Intelligence Report, America is among the most infected countries
in the world when it comes to botnets. The report uses
information collected in the first half of 2010 via the Microsoft
Malicious Software Removal Tool.Over 2.2 million PCs in
the U.S. are infected with a virus that makes them part of one of the
internet's massive botnets. The term "botnet" refers
to a group of connected computers that can be used for ill purposes
such as spamming, distributed denial of service (DDoS) attacks, and
mass credit card fraud.Brazil came in second place for most
infected computers, with 550,000 botnet-infected PCs. Per
computer population, though South Korea had the highest rate (though
its total number of infected machines is lower than that of the U.S.
or Brazil). In South Korea 14.6 out of 1,000 PCs are in a
botnet, versus 5.2 computers out of 1,000 in the U.S.Cliff
Evans, head of security and identity at Microsoft UK, comments to BBC
"Most people have this idea of a virus and how it used to
announce itself. Few people know about botnets."Fewer
people perhaps know about Microsoft's Malicious Software Removal Tool
(MRT). MRT has been is a free tool Microsoft includes with
Windows XP, Windows Vista, and Windows 7. First released in
2005, the tool is easy to run -- just go to "Start", type
"run" in the search bar, and then type "mrt"
(case insensitive) in the resulting popup. The tool will then
activate and be ready to scan your computer and remove many common
types of malware.Perhaps if everyone learns how to use the
MRT, America can escape earning the dubious distinction of being the
world's biggest botnet participant in 2011. Given the general
of security, that seems unlikely, though.Despite the
difficulty in getting the public to practice proper security,
Microsoft is taking steps to try to win the war against botnet
masters on its own. The company recently seized
control over 276 internet domains that were being used by
botnet owners. And it has beefed
up the securityof its most recent operating system, Windows 7,
making it harder to infect new PCs.
quote: Don't use it so can't say. But I'll bet you that the latest version of SuSE has more drivers than Win7 ever has or will.
quote: So having a central and easy way to install software is harder than going to each web site and downloading each piece manually?
quote: Sorry, but you are wrong. It probably supports more hardware out of the box, and certainly supports more hardware via windows update which only requires a network card to access. It is by far the best OS driver wise ever released, much better than its predecessors that is for sure. Suse and Ubuntu have certainly made great strides in the driver department, but they are nowhere close to Windows 7.
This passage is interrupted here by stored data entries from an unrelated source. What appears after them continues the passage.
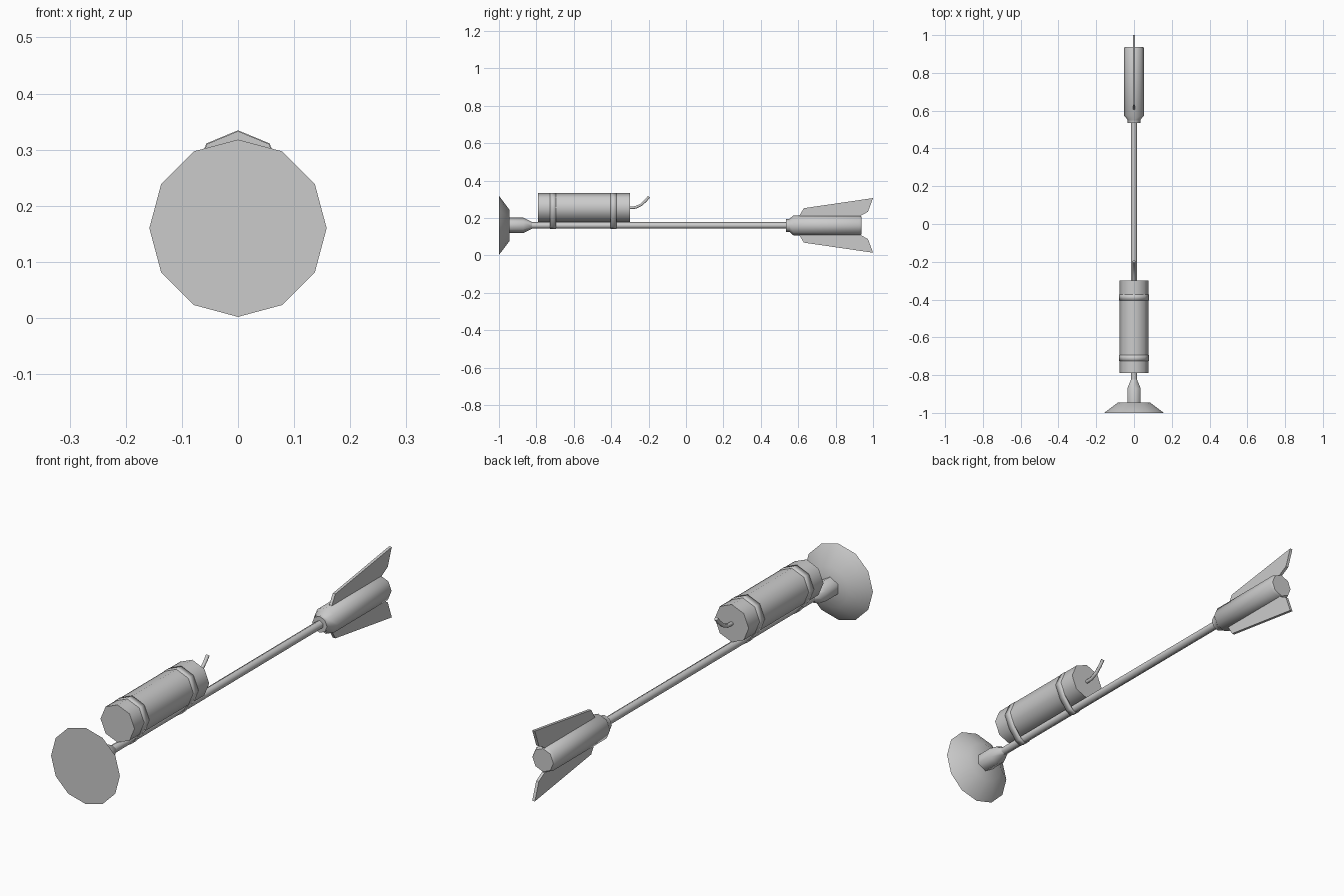
import bpy, bmesh, math

if "Cube" in bpy.data.objects:
    bpy.data.objects.remove(bpy.data.objects["Cube"])

AXIS_Z = 0.16          # height of the pole axis
CAN_Z, CAN_R = 0.255, 0.078

grey = bpy.data.materials.new("plain grey")
grey.diffuse_color = (0.6, 0.6, 0.6, 1)
grey.use_nodes = True
grey.node_tree.nodes["Principled BSDF"].inputs["Base Color"].default_value = grey.diffuse_color


def finish(bm, name, angle=None):
    bmesh.ops.recalc_face_normals(bm, faces=bm.faces)
    me = bpy.data.meshes.new(name)
    bm.to_mesh(me)
    bm.free()
    me.materials.append(grey)
    ob = bpy.data.objects.new(name, me)
    bpy.context.collection.objects.link(ob)
    if angle:
        bpy.ops.object.select_all(action='DESELECT')
        ob.select_set(True)
        bpy.context.view_layer.objects.active = ob
        bpy.ops.object.shade_smooth_by_angle(angle=math.radians(angle))
    return ob


def lathe(name, profile, sides, z=AXIS_Z, angle=50):
    """Capped solid of revolution along y from (y, radius) pairs."""
    bm = bmesh.new()
    rings = []
    for y, r in profile:
        rings.append([bm.verts.new((r * math.sin(math.tau * i / sides), y,
                                    z + r * math.cos(math.tau * i / sides)))
                      for i in range(sides)])
    for a, b in zip(rings, rings[1:]):
        for i in range(sides):
            j = (i + 1) % sides
            bm.faces.new((a[i], a[j], b[j], b[i]))
    bm.faces.new(rings[0])
    bm.faces.new(rings[-1])
    return finish(bm, name, angle)


# Flared head, its neck, the long pole and the rear grip
lathe("flared_head", [(-1, 0.158), (-0.945, 0.085)], 12)
lathe("neck", [(-0.95, 0.041), (-0.87, 0.041), (-0.823, 0.018)], 6, angle=65)
lathe("pole", [(-0.83, 0.0175), (0.55, 0.0175)], 6, angle=65)
lathe("rear_grip", [(0.535, 0.034), (0.552, 0.034), (0.575, 0.054),
                    (0.927, 0.054), (0.938, 0.048)], 8)

# Canister strapped on top of the pole
lathe("canister", [(-0.79, CAN_R), (-0.30, CAN_R)], 8, CAN_Z)

# Tail fins, mirrored above and below the grip
fin = [(0.605, 0.03), (0.605, 0.05), (0.63, 0.092), (1.0, 0.146),
       (0.973, 0.073), (0.935, 0.052), (0.925, 0.03)]
for name, side in (("upper_fin", 1), ("lower_fin", -1)):
    bm = bmesh.new()
    face = bm.faces.new([bm.verts.new((-0.006, y, AXIS_Z + side * h)) for y, h in fin])
    ext = bmesh.ops.extrude_face_region(bm, geom=[face])
    bmesh.ops.translate(bm, vec=(0.012, 0, 0),
                        verts=[v for v in ext["geom"] if isinstance(v, bmesh.types.BMVert)])
    finish(bm, name)

# Straps: open bands around canister and pole
loop = [(0.0795 * math.sin(k * math.pi / 4), CAN_Z + 0.0795 * math.cos(k * math.pi / 4))
        for k in range(-3, 4)] + [(0.021, 0.153), (0, 0.14), (-0.021, 0.153)]
for name, y in (("front_strap", -0.71), ("rear_strap", -0.388)):
    bm = bmesh.new()
    a, b = ([bm.verts.new((x, y + d, z)) for x, z in loop] for d in (-0.016, 0.016))
    for i in range(len(loop)):
        j = (i + 1) % len(loop)
        bm.faces.new((a[i], a[j], b[j], b[i]))
    ob = finish(bm, name, 50)
    mod = ob.modifiers.new("thickness", 'SOLIDIFY')
    mod.thickness = 0.004
    mod.offset = -1

# Curved fuse at the rear of the canister
cu = bpy.data.curves.new("fuse", 'CURVE')
cu.dimensions = '3D'
cu.bevel_depth = 0.008
cu.bevel_resolution = 1
cu.use_fill_caps = True
cu.materials.append(grey)
path = [(-0.31, 0.254), (-0.27, 0.256), (-0.24, 0.27), (-0.215, 0.293), (-0.198, 0.313)]
sp = cu.splines.new('POLY')
sp.points.add(len(path) - 1)
for p, (y, z) in zip(sp.points, path):
    p.co = (0, y, z, 1)
sp.use_smooth = True
bpy.context.collection.objects.link(bpy.data.objects.new("fuse", cu))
quote: Ya, if only that were true. What happens if there is not an app on the pre chosen list of repositories? Manual installation of anything can be a pain in the butt with nix, and adding extra repositories for the average user is not exactly fool proof either. Furthermore there is no guarantee the files in the repo will stay up to day. There have been plenty of times where I have had to add an extra repo because the files on the main repository have not been kept up and I needed the new version. And lets not get started about dependencies.. Even with a repository manager, you will run into issues eventually =P..
quote: Same with SuSE, you can add more repos to support more hardware like webcams. And SuSE has built in 3D support for most Intel and AMD graphics cards.
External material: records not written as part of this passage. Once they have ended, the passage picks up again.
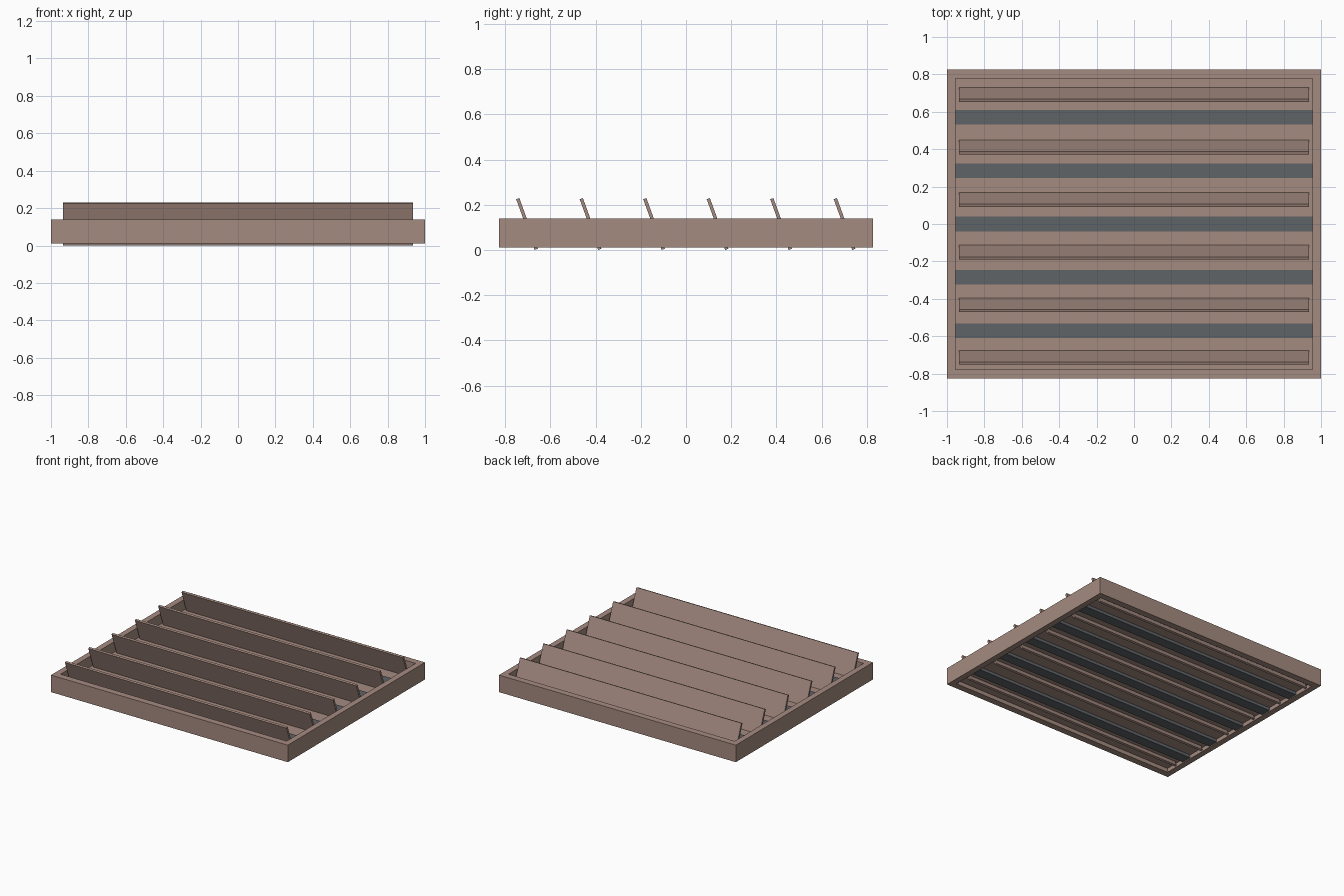
import bpy, math

if "Cube" in bpy.data.objects:
    bpy.data.objects.remove(bpy.data.objects["Cube"])


def material(name, rgb):
    m = bpy.data.materials.new(name)
    m.diffuse_color = (*rgb, 1)
    m.use_nodes = True
    m.node_tree.nodes["Principled BSDF"].inputs["Base Color"].default_value = m.diffuse_color
    return m


brown = material("warm brown", (0.376, 0.258, 0.216))
slate = material("slate grey", (0.114, 0.125, 0.136))


def box(name, centre, size, mat, tilt=0):
    bpy.ops.mesh.primitive_cube_add(size=1, location=centre)
    o = bpy.context.object
    o.name = name
    o.scale = size
    o.rotation_euler.x = tilt
    o.data.materials.append(mat)
    return o


X, Y = 1.0, 0.827          # outer half sizes
IX, IY = 0.955, 0.777      # inner half sizes
Z0, Z1 = 0.01, 0.14

# Outer frame: one ring with a rectangular opening
verts = [(sx * x, sy * y, z) for z in (Z0, Z1) for x, y in ((X, Y), (IX, IY))
         for sx, sy in ((-1, -1), (1, -1), (1, 1), (-1, 1))]
faces = []
for i in range(4):
    j = (i + 1) % 4
    faces += [(i, j, 8 + j, 8 + i), (4 + j, 4 + i, 12 + i, 12 + j),
              (8 + i, 8 + j, 12 + j, 12 + i), (j, i, 4 + i, 4 + j)]
mesh = bpy.data.meshes.new("frame")
mesh.from_pydata(verts, [], faces)
mesh.materials.append(brown)
bpy.context.collection.objects.link(bpy.data.objects.new("frame", mesh))

# Recessed backing panel
box("backing_panel", (0, 0, 0.05), (2 * IX, 2 * IY, 0.02), brown)

# Tilted louvre slats
for i in range(6):
    box(f"slat_{i + 1}", (0, (i - 2.5) * 0.281 - 0.001, 0.115),
        (1.87, 0.015, 0.239), brown, math.radians(20))

# Dark cross bars between the slats
for i in range(5):
    box(f"cross_bar_{i + 1}", (0, (i - 2) * 0.2855, 0.042),
        (2 * IX, 0.078, 0.05), slate)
quote: And SuSE has built in 3D support for most Intel and AMD graphics cards.